Set of glass pipettes made by Sir Almroth Wright for use in research, London, England, 1902-1914

Made:
1902-1914 in London
maker:
Almroth Edward Wright

Buy this image as a print 

Buy

License this image for commercial use at Science and Society Picture Library

License

Science Museum Group Collection
© The Board of Trustees of the Science Museum

Science Museum Group

Set of glass pipettes made by Sir Almroth Wright (1861-1947), bacteriologist and founder of modern vaccine-therapy, for use in research undertaken at St Mary's Hospital Paddington, London, c.1910.

These pipettes were invented and used by Sir Almroth Edward Wright (1861-1947), a pathologist and bacteriologist at St Mary’s Hospital, London. Wright pioneered the use of vaccine therapy, which involved using vaccines as treatments rather than as a preventative measures.

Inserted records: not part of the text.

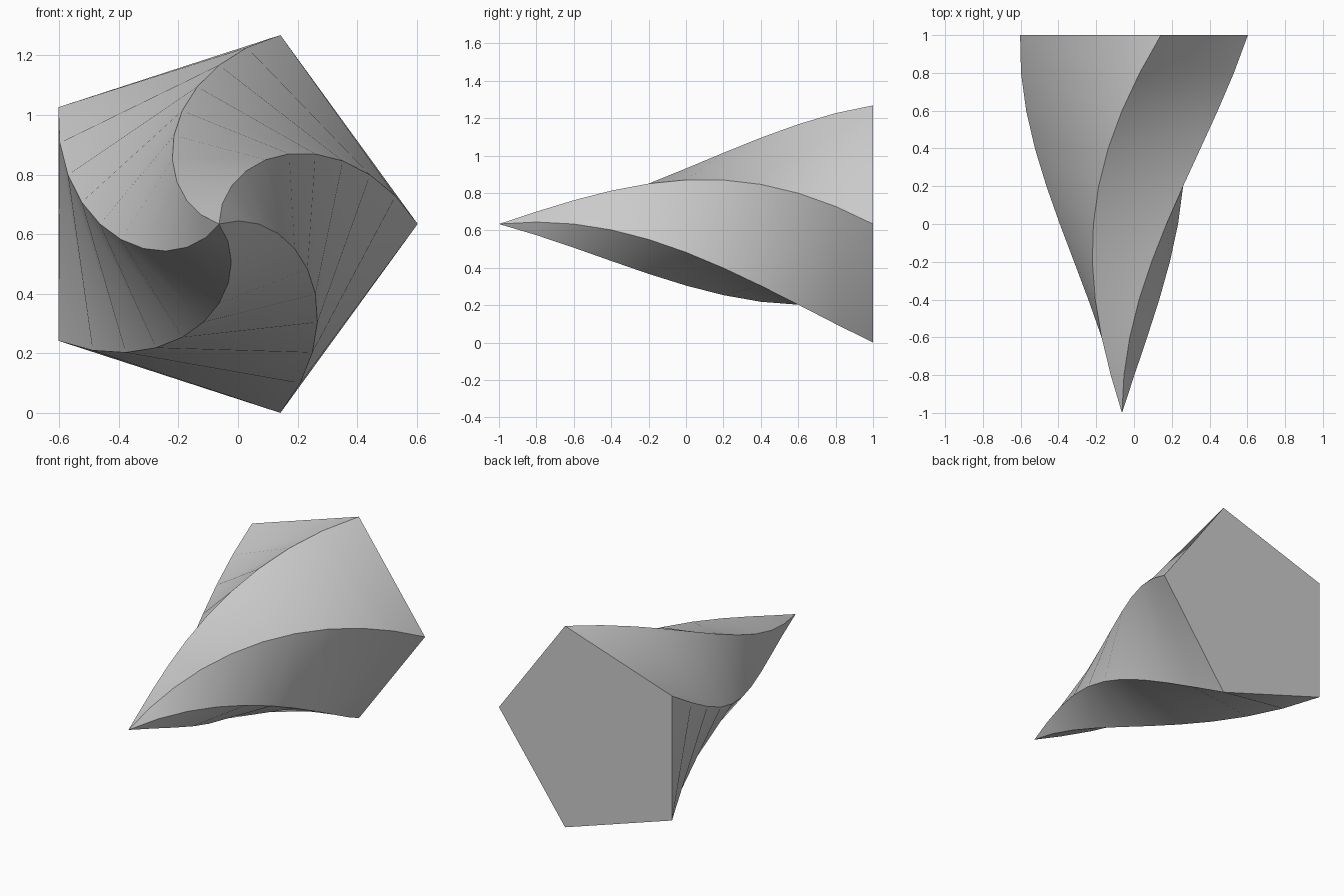
import bpy, bmesh, math

cube = bpy.data.objects.get("Cube")
if cube:
    bpy.data.objects.remove(cube, do_unlink=True)

SIDES, STEPS = 5, 10
TWIST = math.radians(90)
RADIUS = 2 / 3
# Centre the pentagon's bounds on x and rest its lowest corner on the ground
CENTRE_X = -RADIUS * (1 - math.cos(math.pi / SIDES)) / 2
CENTRE_Z = RADIUS * math.sin(math.tau / SIDES)

# One plain grey
grey = bpy.data.materials.new("plain grey")
grey.use_nodes = True
colour = (0.6, 0.6, 0.6, 1)
grey.diffuse_color = colour
grey.node_tree.nodes["Principled BSDF"].inputs["Base Color"].default_value = colour

bm = bmesh.new()


def ring(step):
    """Pentagon that shrinks and turns on the way to the tip."""
    t = step / STEPS
    r = RADIUS * (1 - t)
    angles = [TWIST * t + math.tau * k / SIDES for k in range(SIDES)]
    return [bm.verts.new((CENTRE_X + r * math.cos(a), 1 - 2 * t,
                          CENTRE_Z + r * math.sin(a))) for a in angles]


rings = [ring(i) for i in range(STEPS)]
tip = bm.verts.new((CENTRE_X, -1, CENTRE_Z))

# Flat back, twisted sides split along the short diagonal, pointed tip
bm.faces.new(rings[0])
for k in range(SIDES):
    n = (k + 1) % SIDES
    for low, high in zip(rings, rings[1:]):
        bm.faces.new((low[k], low[n], high[k]))
        bm.faces.new((low[n], high[n], high[k]))
    bm.faces.new((rings[-1][k], rings[-1][n], tip))
bmesh.ops.recalc_face_normals(bm, faces=bm.faces)

mesh = bpy.data.meshes.new("twisted_pyramid")
bm.to_mesh(mesh)
bm.free()
mesh.materials.append(grey)
pyramid = bpy.data.objects.new("twisted_pyramid", mesh)
bpy.context.collection.objects.link(pyramid)

# Smooth sides with crisp spiral edges
bpy.ops.object.select_all(action='DESELECT')
pyramid.select_set(True)
bpy.context.view_layer.objects.active = pyramid
bpy.ops.object.shade_smooth_by_angle(angle=math.radians(40))
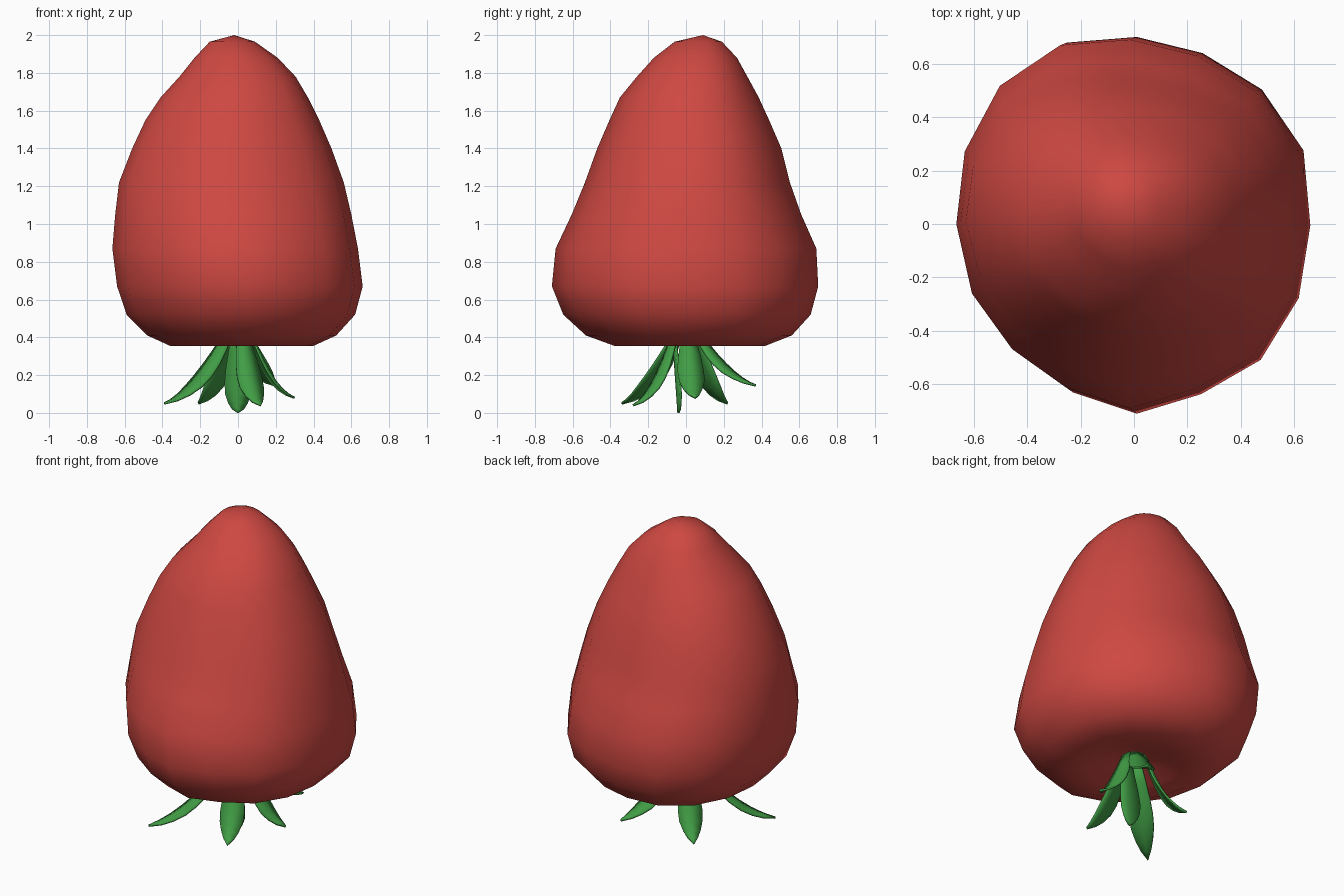
import bpy, bmesh, math
from mathutils import Vector

if "Cube" in bpy.data.objects:
    bpy.data.objects.remove(bpy.data.objects["Cube"])


def material(name, rgb):
    m = bpy.data.materials.new(name)
    m.diffuse_color = (*rgb, 1)
    m.use_nodes = True
    m.node_tree.nodes["Principled BSDF"].inputs["Base Color"].default_value = m.diffuse_color
    return m


def make_object(name, bm, mat):
    bmesh.ops.recalc_face_normals(bm, faces=bm.faces)
    me = bpy.data.meshes.new(name)
    bm.to_mesh(me)
    bm.free()
    for p in me.polygons:
        p.use_smooth = True
    me.materials.append(mat)
    ob = bpy.data.objects.new(name, me)
    bpy.context.collection.objects.link(ob)
    return ob


red = material("berry red", (0.62, 0.065, 0.054))
green = material("leaf green", (0.053, 0.34, 0.06))

# Berry: lopsided rings given as height, left, right, front, back
rings = [
    (1.965, -.15, .09, -.06, .19), (1.88, -.23, .21, -.17, .27),
    (1.78, -.31, .305, -.26, .325), (1.67, -.41, .37, -.35, .385),
    (1.55, -.49, .43, -.405, .44), (1.40, -.56, .495, -.47, .505),
    (1.22, -.63, .56, -.535, .55), (1.05, -.65, .60, -.605, .61),
    (.87, -.665, .635, -.69, .69), (.67, -.64, .66, -.71, .70),
    (.52, -.59, .62, -.65, .66), (.41, -.48, .52, -.53, .56),
    (.355, -.36, .40, -.38, .42), (.37, -.25, .27, -.26, .28),
    (.42, -.13, .13, -.13, .13)]
# Uneven bulge around the 16 sides
bulge = [1, 1.04, 1.02, .99, 1, 1.05, 1.06, 1.03,
         1, .985, .96, .96, 1, .97, 1.01, 1.01]
bm = bmesh.new()
loops = []
for z, x0, x1, y0, y1 in rings:
    loop = []
    for i, k in enumerate(bulge):
        a = math.tau * i / 16
        loop.append(bm.verts.new(((x0 + x1) / 2 + (x1 - x0) / 2 * k * math.cos(a),
                                  (y0 + y1) / 2 + (y1 - y0) / 2 * k * math.sin(a), z)))
    loops.append(loop)
tip = bm.verts.new((-.02, .09, 2.0))
dent = bm.verts.new((0, 0, .44))
for i in range(16):
    j = (i + 1) % 16
    bm.faces.new((tip, loops[0][i], loops[0][j]))
    bm.faces.new((dent, loops[-1][j], loops[-1][i]))
    for a, b in zip(loops, loops[1:]):
        bm.faces.new((a[i], b[i], b[j], a[j]))
make_object("berry", bm, red)


# Leaves: pointed blades that hang from the dent and curl outwards
def leaf(name, end, width):
    end = Vector(end)
    out = Vector((end.x, end.y, 0)).normalized()
    side = Vector((-out.y, out.x, 0))
    root = out * .07 + Vector((0, 0, .43))
    bend = Vector((end.x * .55, end.y * .55, end.z + .04)) + out * .02
    shape = [.45, .7, .9, 1, .95, .72, .42, .03]
    bm = bmesh.new()
    rows = []
    for i, w in enumerate(shape):
        t = i / (len(shape) - 1)
        p = root * (1 - t) ** 2 + bend * 2 * t * (1 - t) + end * t * t
        half = side * width / 2 * w
        fold = out * .02 * w
        rows.append([bm.verts.new(v) for v in (p - half - fold, p, p + half - fold)])
    for a, b in zip(rows, rows[1:]):
        for k in (0, 1):
            bm.faces.new((a[k], a[k + 1], b[k + 1], b[k]))
    ob = make_object(name, bm, green)
    mod = ob.modifiers.new("thickness", "SOLIDIFY")
    mod.thickness = .012
    mod.offset = 0


ends = [(-.39, -.34, .05), (.12, -.28, .04), (.30, .05, .08),
        (.20, .37, .145), (-.21, .22, .05), (0, -.04, 0)]
for n, e in enumerate(ends):
    leaf(f"leaf_{n + 1}", e, .14)
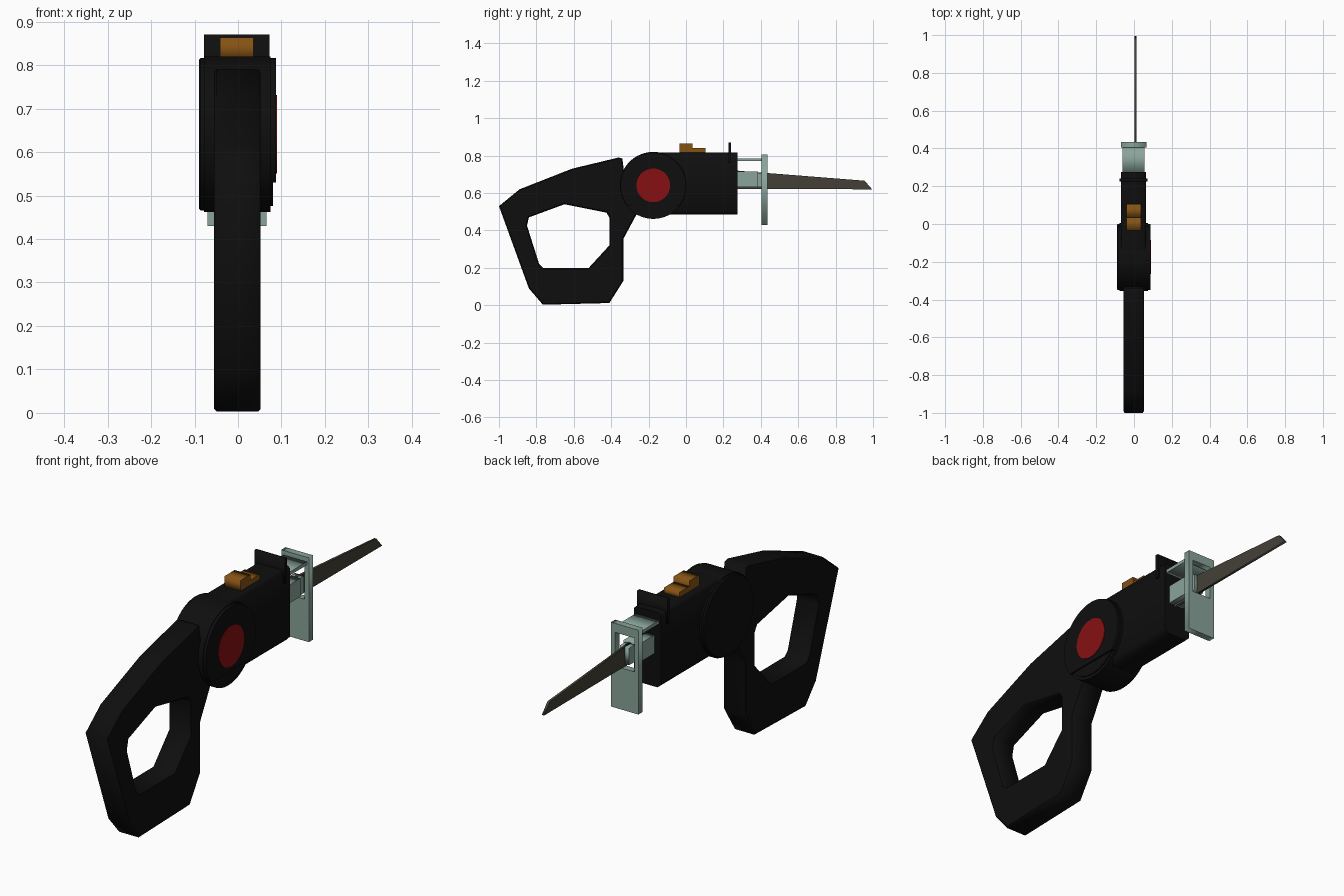
import bpy, math
from mathutils import Matrix

if "Cube" in bpy.data.objects:
    bpy.data.objects.remove(bpy.data.objects["Cube"])


def material(name, rgb):
    m = bpy.data.materials.new(name)
    m.diffuse_color = (*rgb, 1)
    m.use_nodes = True
    m.node_tree.nodes["Principled BSDF"].inputs["Base Color"].default_value = m.diffuse_color
    return m


BLACK = material("black", (0.0045, 0.0045, 0.0045))
RED = material("red", (0.24, 0.005, 0.006))
ORANGE = material("orange", (0.23, 0.085, 0.007))
TEAL = material("grey_green", (0.25, 0.37, 0.32))
STEEL = material("dark_steel", (0.055, 0.051, 0.038))

# local x -> world y, local y -> world z, local z -> world x
SIDE = Matrix(((0, 0, 1, 0), (1, 0, 0, 0), (0, 1, 0, 0), (0, 0, 0, 1)))
# local x -> world x, local y -> world z, local z -> world -y
FRONT = Matrix(((1, 0, 0, 0), (0, 0, -1, 0), (0, 1, 0, 0), (0, 0, 0, 1)))


def extrude(name, loops, lo, hi, mat, bevel=0.0, frame=SIDE, smooth=False):
    """Extrude a flat outline (with holes) between two depths."""
    cu = bpy.data.curves.new(name, 'CURVE')
    cu.dimensions = '2D'
    cu.fill_mode = 'BOTH'
    cu.extrude = (hi - lo) / 2 - bevel
    cu.bevel_depth = bevel
    cu.bevel_resolution = 0
    cu.offset = -bevel
    for pts in loops:
        sp = cu.splines.new('POLY')
        sp.points.add(len(pts) - 1)
        for p, (a, b) in zip(sp.points, pts):
            p.co = (a, b, 0, 1)
        sp.use_cyclic_u = True
    tmp = bpy.data.objects.new(name + "_curve", cu)
    bpy.context.collection.objects.link(tmp)
    dg = bpy.context.evaluated_depsgraph_get()
    me = bpy.data.meshes.new_from_object(tmp.evaluated_get(dg))
    bpy.data.objects.remove(tmp)
    mid = (lo + hi) / 2
    me.transform(frame @ Matrix.Translation((0, 0, mid if frame is SIDE else -mid)))
    me.materials.clear()
    me.materials.append(mat)
    ob = bpy.data.objects.new(name, me)
    bpy.context.collection.objects.link(ob)
    if smooth:
        bpy.ops.object.select_all(action='DESELECT')
        ob.select_set(True)
        bpy.context.view_layer.objects.active = ob
        bpy.ops.object.shade_smooth_by_angle(angle=math.radians(30))
    return ob


def rect(a0, a1, b0, b1):
    return [(a0, b0), (a1, b0), (a1, b1), (a0, b1)]


def box(name, x, y, z, mat, bevel=0.0):
    return extrude(name, [rect(*y, *z)], *x, mat, bevel)


def circle(r, n=64, floor=-9):
    return [(-0.175 + r * math.cos(2 * math.pi * i / n),
             max(floor, 0.641 + r * math.sin(2 * math.pi * i / n))) for i in range(n)]


# D-shaped handle
outer = [(-1.0, 0.53), (-0.89, 0.62), (-0.61, 0.73), (-0.36, 0.79), (-0.34, 0.785),
         (-0.33, 0.70), (-0.2, 0.68), (-0.2, 0.5), (-0.265, 0.485), (-0.335, 0.355),
         (-0.335, 0.13), (-0.41, 0.012), (-0.765, 0.003), (-0.84, 0.09)]
hole = [(-0.85, 0.425), (-0.84, 0.47), (-0.65, 0.54), (-0.425, 0.495), (-0.41, 0.47),
        (-0.41, 0.32), (-0.52, 0.2), (-0.765, 0.2), (-0.785, 0.22)]
extrude("handle", [outer, hole], -0.055, 0.052, BLACK, 0.006)

# motor drum with side caps
extrude("motor_drum", [circle(0.179)], -0.078, 0.075, BLACK, smooth=True)
extrude("drum_cap_left", [circle(0.175)], -0.09, -0.07, BLACK, 0.004, smooth=True)
extrude("drum_cap_right", [circle(0.165)], 0.07, 0.08, BLACK, smooth=True)
extrude("drum_cap_upper", [circle(0.175, floor=0.53)], 0.07, 0.0875, BLACK, smooth=True)
extrude("red_disc", [circle(0.09, 48)], 0.084, 0.09, RED)

# gearbox body, chamfered along its length
x0, x1, z0, z1, c = -0.07, 0.063, 0.485, 0.817, 0.018
section = [(x0 + c, z0), (x1 - c, z0), (x1, z0 + c), (x1, z1 - c / 2),
           (x1 - c / 2, z1), (x0 + c / 2, z1), (x0, z1 - c / 2), (x0, z0 + c)]
extrude("gearbox", [section], -0.17, 0.275, BLACK, frame=FRONT)
box("top_fin", (-0.078, 0.072), (0.226, 0.24), (0.76, 0.87), BLACK)

# stepped switch
box("switch_high", (-0.041, 0.036), (-0.035, 0.035), (0.81, 0.864), ORANGE)
box("switch_low", (-0.041, 0.036), (0.035, 0.105), (0.81, 0.84), ORANGE)

# guard shoe, its arm and the blade clamp
extrude("shoe_plate", [rect(-0.07, 0.065, 0.43, 0.805), rect(-0.05, 0.045, 0.615, 0.765)],
        0.405, 0.435, TEAL, frame=FRONT)
box("shoe_arm", (-0.06, 0.055), (0.265, 0.41), (0.77, 0.785), TEAL)
box("clamp_block", (-0.037, 0.037), (0.265, 0.385), (0.632, 0.714), TEAL)
box("clamp_nose", (-0.018, 0.028), (0.38, 0.425), (0.632, 0.708), TEAL)

# blade
blade = [(0.27, 0.622), (0.995, 0.62), (0.955, 0.666), (0.27, 0.72)]
extrude("blade", [blade], 0.002, 0.013, STEEL)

His approach and theories were controversial and were later abandoned. However, Wright was very prominent in the early 1900s, and even provided the inspiration for the character of the doctor in George Bernard Shaw’s play, The Doctor’s Dilemma.

Wright set up his own clinical research institute at the hospital. This was funded by the sale of his vaccines. It was at this institute that Alexander Fleming discovered penicillin in 1928.

Details

Category:
Laboratory Medicine
Object Number:
2005-73
Materials:
glass and rubber
Measurements:
case closed: 23 mm x 148 mm x 111 mm, .17 kg
case open: 15 mm x 148 mm x 220 mm, .17 kg
type:
pipette
taxonomy:
  • furnishing and equipment
  • tools & equipment
  • scientific equipment
  • laboratory apparatus
credit:
Dr Peter N. Cardew